Virtual Parenting has been developed to allow someone like me (hereinafter known as a dad) to hone his parenting skills on a range of child types. Like the boyfriend programme I'm able to choose with whom I interact. Should I for instance select Offspring Type A (known as "The Sarah") my opening gambit (for example the suggestion that our TV goes off for just a little while) will be met with a deep adolescent sigh and possible sulking.
Offspring Type B (Ginny) will react quite differently, however, and an argument will almost definitely ensue.
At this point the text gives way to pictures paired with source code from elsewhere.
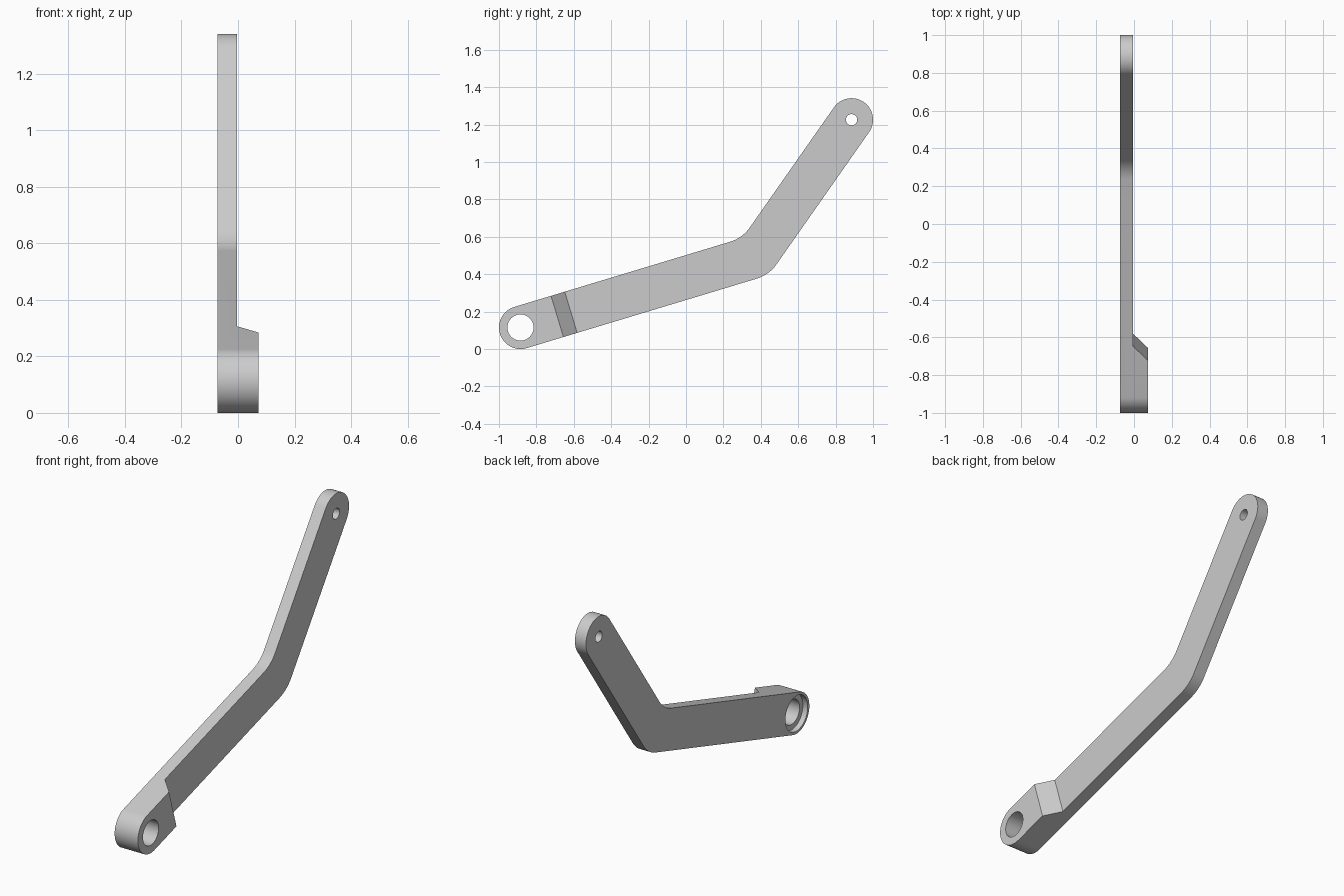
import bpy, bmesh
from math import sin, cos, radians
from mathutils import Vector

old = bpy.data.objects.get("Cube")
if old:
    bpy.data.objects.remove(old, do_unlink=True)

# Single grey material
grey = bpy.data.materials.new("plain grey")
grey.use_nodes = True
GREY = (0.6, 0.6, 0.6, 1)
grey.diffuse_color = GREY
grey.node_tree.nodes["Principled BSDF"].inputs["Base Color"].default_value = GREY

# Key sizes; points are (y, z)
BACK, STEP, FACE = -0.073, -0.004, 0.073
PIVOT, TIP = Vector((-0.885, 0.115)), Vector((0.885, 1.226))
LOW, HIGH = 16.8, 55.0
HALF, BEND = 0.115, 0.2


def direction(deg):
    return Vector((cos(radians(deg)), sin(radians(deg))))


def arc(center, radius, start, end, steps):
    return [center + radius * direction(start + (end - start) * i / steps)
            for i in range(steps + 1)]


def solid(name, loop, offset):
    """Closed prism from a loop of 3D points, pushed along an offset."""
    bm = bmesh.new()
    face = bm.faces.new([bm.verts.new(p) for p in loop])
    new = bmesh.ops.extrude_face_region(bm, geom=[face], use_keep_orig=True)["geom"]
    bmesh.ops.translate(bm, vec=offset,
                        verts=[g for g in new if isinstance(g, bmesh.types.BMVert)])
    bmesh.ops.recalc_face_normals(bm, faces=bm.faces)
    mesh = bpy.data.meshes.new(name)
    bm.to_mesh(mesh)
    bm.free()
    mesh.materials.append(grey)
    obj = bpy.data.objects.new(name, mesh)
    bpy.context.collection.objects.link(obj)
    return obj


def plate(name, points, x0, x1):
    return solid(name, [(x0, p.x, p.y) for p in points], (x1 - x0, 0, 0))


def cylinder(name, center, radius, x0, x1):
    return plate(name, arc(center, radius, 0, 360, 64)[:-1], x0, x1)


# Elbow: where the two centre lines meet
u, w = direction(LOW), direction(HIGH)
gap = TIP - PIVOT
elbow = PIVOT + u * (gap.cross(w) / u.cross(w))
half_turn = radians(HIGH - LOW) / 2
normal = direction((LOW + HIGH) / 2 + 90)
outer = elbow + normal * ((BEND - HALF) / cos(half_turn))
inner = elbow + normal * ((BEND + HALF) / cos(half_turn))

# Bent arm outline with round ends and rounded elbow
outline = (arc(PIVOT, HALF, LOW + 90, LOW + 270, 40)
           + arc(outer, BEND, LOW - 90, HIGH - 90, 12)
           + arc(TIP, HALF, HIGH - 90, HIGH + 90, 40)
           + arc(inner, BEND, HIGH - 90, LOW - 90, 12))
arm = plate("bent_lever_arm", outline, BACK, FACE)

# Step with a sloped face that leaves the thick pivot boss
v = Vector((0, -u.y, u.x))
side = []
for along, x in ((0.282, STEP), (3, STEP), (3, 0.3), (-0.021, 0.3)):
    p = PIVOT + u * along
    side.append(Vector((x, p.x, p.y)) - v * 2)
cutters = [solid("step_cutter", side, v * 4),
           cylinder("pivot_hole_cutter", PIVOT, 0.07, -0.2, 0.2),
           cylinder("pivot_recess_cutter", PIVOT, 0.1, -0.2, BACK + 0.03),
           cylinder("tip_hole_cutter", TIP, 0.03, -0.2, 0.2)]

bpy.context.view_layer.objects.active = arm
for cutter in cutters:
    cutter.hide_render = True
    mod = arm.modifiers.new(cutter.name, "BOOLEAN")
    mod.operation = "DIFFERENCE"
    mod.solver = "EXACT"
    mod.object = cutter
    bpy.ops.object.modifier_apply(modifier=mod.name)
    bpy.data.objects.remove(cutter, do_unlink=True)

# Smooth rounded walls, crisp edges
bpy.ops.object.select_all(action="DESELECT")
arm.select_set(True)
bpy.ops.object.shade_smooth_by_angle(angle=radians(30))
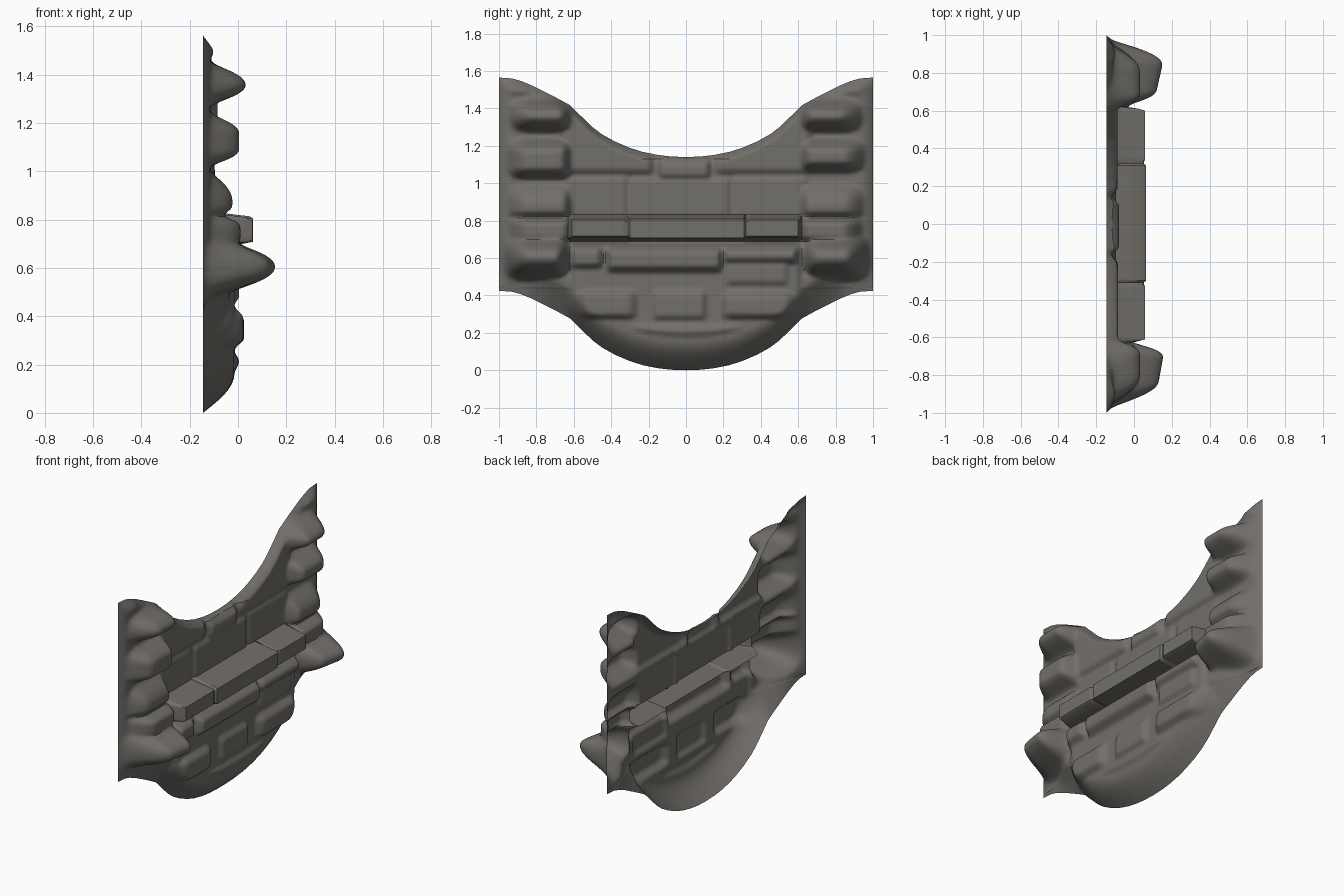
import bpy, bmesh, math

cube = bpy.data.objects.get("Cube")
if cube:
    bpy.data.objects.remove(cube, do_unlink=True)

BACK = -0.145
COLS, LOW, MID, HIGH = 200, 44, 72, 40
ROWS = LOW + MID + HIGH

# Scalloped lower outline; the upper outline is the same curve shifted up
OUTLINE = [(0, 0), (.08, .003), (.15, .011), (.23, .027), (.3, .049), (.38, .083),
           (.45, .122), (.5, .16), (.56, .218), (.62, .277), (.68, .31), (.75, .346),
           (.82, .381), (.88, .406), (.93, .42), (1, .425)]


def outline(y):
    y = abs(y)
    for (a, p), (b, q) in zip(OUTLINE, OUTLINE[1:]):
        if y <= b:
            return p + (q - p) * (y - a) / (b - a)
    return OUTLINE[-1][1]


def straight(d, width):
    return max(0.0, min(1.0, d / width))


def ramp(d, width):
    """Rounded rise from 0 to 1 over a width."""
    return math.sin(straight(d, width) * math.pi / 2)


# Side stones: inner y, outer y, z0, z1, height, inner, outer, bottom and top ramps, lean outward
def side_column(s, second_bottom, lean):
    rows = [(.80, .99, 1.45, 1.55, .045, .08, .08, .04, .05, 0),
            (.60, .96, 1.265, 1.46, .178, .08, .15, .09, .1, 0),
            (.60, .97, second_bottom, 1.25, .15, .07, .13, .07, .09, 0),
            (.60, .97, .80, 1.02, .122, .06, .13, .05, .14, 0),
            (.58, .96, .68, .83, .155, .08, .13, .03, .05, 0),
            (.60, .98, .47, .74, .285, .1, .14, .13, .13, lean)]
    stones = []
    for a, b, z0, z1, h, inner, outer, rb, rt, tilt in rows:
        if s > 0:
            stones.append((a, b, z0, z1, h, inner, outer, rb, rt, tilt))
        else:
            stones.append((-b, -a, z0, z1, h, outer, inner, rb, rt, -tilt))
    return stones


# Wall stones: y0, y1, z0, z1, height, side ramp, bottom ramp, top ramp
def even(rows):
    return [(a, b, z0, z1, h, ry, ry, rb, rt, 0) for a, b, z0, z1, h, ry, rb, rt in rows]


lower_wall = even([(-.64, -.42, .52, .68, .17, .05, .05, .04),
                   (-.43, .2, .49, .68, .183, .02, .07, .05),
                   (.19, .61, .54, .68, .178, .03, .06, .05),
                   (.19, .57, .45, .60, .15, .04, .02, .04),
                   (-.66, -.18, .235, .49, .167, .14, .07, .1),
                   (-.2, .13, .24, .48, .155, .04, .05, .08),
                   (.11, .66, .235, .48, .17, .14, .07, .1)])

upper_wall = even([(-.7, -.15, 1.03, 1.5, .06, .06, .05, .05),
                   (-.16, .14, 1.02, 1.5, .065, .03, .02, .05),
                   (.13, .7, 1.03, 1.5, .058, .06, .05, .05),
                   (-.66, -.3, .8, 1.05, .047, .03, .03, .03),
                   (-.31, .25, .8, 1.04, .05, .03, .03, .03),
                   (.24, .66, .8, 1.05, .047, .03, .03, .03)])

round_stones = side_column(-1, 1.015, -.12) + side_column(1, 1.05, .15) + lower_wall + upper_wall

# Squared ledge across the middle, with shallow joints
ledge = even([(-.63, .62, .69, .828, .197, .02, .02, .025),
              (-.63, -.31, .685, .832, .204, .012, .025, .025),
              (-.315, .325, .68, .837, .208, .012, .025, .025),
              (.32, .62, .69, .832, .204, .012, .025, .025)])


def stone_height(stone, y, z, rise):
    y0, y1, z0, z1, h, ra, rc, rb, rt, lean = stone
    if not (y0 < y < y1 and z0 < z < z1):
        return 0.0
    h *= 1 + lean * (2 * y - y0 - y1) / (y1 - y0)
    return h * rise(y - y0, ra) * rise(y1 - y, rc) * rise(z - z0, rb) * rise(z1 - z, rt)


def soft_relief(y, z):
    below = z - outline(y)
    above = outline(y) + 1.14 - z
    # thin mortar bed and the solid core of the lower wall
    h = .03 * ramp(1 - abs(y), .06)
    h = max(h, .13 * ramp(.69 - z, .02) * ramp(.68 - abs(y), .1))
    h = max([h] + [stone_height(s, y, z, ramp) for s in round_stones])
    h *= ramp(below, .16) * ramp(above, .05)
    # sloped foot that runs out along both sides
    foot = .15 * straight(below, .2) * ramp(.29 - z, .07) * ramp(.75 - abs(y), .2)
    skirt = .11 * straight(below, .16) * ramp(.55 - z, .05) * ramp(.93 - abs(y), .3)
    return max(h, foot, skirt)


def row_height(j, y):
    """Straight rows through the courses, bent rows toward both outlines."""
    lo, hi = .44, 1.13
    bottom = outline(y)
    if j <= LOW:
        return bottom + (lo - bottom) * j / LOW
    if j <= LOW + MID:
        return lo + (hi - lo) * (j - LOW) / MID
    return hi + (bottom + 1.14 - hi) * (j - LOW - MID) / HIGH


def soften(h):
    """Average each inner height with its neighbours; the rim stays put."""
    new = [column[:] for column in h]
    for i in range(1, COLS):
        for j in range(1, ROWS):
            around = h[i - 1][j] + h[i + 1][j] + h[i][j - 1] + h[i][j + 1]
            new[i][j] = (h[i][j] + around) / 5
    return new


# Weathered stones first, then the crisp ledge on top
places = [[(y, row_height(j, y)) for j in range(ROWS + 1)]
          for y in (-1 + 2 * i / COLS for i in range(COLS + 1))]
heights = [[soft_relief(y, z) for y, z in column] for column in places]
for _ in range(3):
    heights = soften(heights)

# Carved stone sheet, open at the back
bm = bmesh.new()
grid = []
for column, soft in zip(places, heights):
    grid.append([bm.verts.new((BACK + max([h] + [stone_height(s, y, z, straight) for s in ledge]), y, z))
                 for (y, z), h in zip(column, soft)])
for a, b in zip(grid, grid[1:]):
    for j in range(ROWS):
        bm.faces.new((a[j], b[j], b[j + 1], a[j + 1]))
mesh = bpy.data.meshes.new("stone_wall_relief")
bm.to_mesh(mesh)
bm.free()

stone = bpy.data.materials.new("grey_brown_stone")
stone.use_nodes = True
colour = (.17, .16, .145, 1)
stone.diffuse_color = colour
bsdf = stone.node_tree.nodes["Principled BSDF"]
bsdf.inputs["Base Color"].default_value = colour
bsdf.inputs["Roughness"].default_value = .9
mesh.materials.append(stone)

wall = bpy.data.objects.new("stone_wall_relief", mesh)
bpy.context.collection.objects.link(wall)
bpy.context.view_layer.objects.active = wall
wall.select_set(True)
bpy.ops.object.shade_smooth_by_angle(angle=math.radians(40))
The same request to Offspring C will result in my probably being ignored - or jumped upon - depending on how much infant testosterone Tom has coursing through his system at the time.
Virtual Parenting is a highly educative experience and invaluable in helping the user (aka dad) to come to terms with his total impotence within the household, something that evidently increases the longer you use this programme.
One difference between the Virtual Boyfriend CD-Rom and Virtual Parenting is that VP has no in-built constraints (cyber boyfriends are programmed to blank off if inappropriate subjects like sex or drugs get raised, whereas over the past 13 years I've found it almostimpossible to impose any constraints on my three prototypes).
Mind you, this is not to say the Child Types don't impose constraints themselves. An inappropriate question like "Why don't you tidy your bedroom?" or "What did you do at school today?" meets with complete interface dysfunction. Nevertheless, I would heartily recommend the experience of Virtual Parenting.
True, it's not cheap. Compared with CD technology, the cost of Virtual Parenting is astronomical: pound;2,500 per child type per annum. And that's assuming you haven't clicked the icon "educate privately" or bought ice-skates recently. And there is, as far as I can see, no off switch; the programme runs for the rest of your life but then no CD-Rom ever puts its arms around you and says, "I love you, Dad." And that, in the end, is what counts.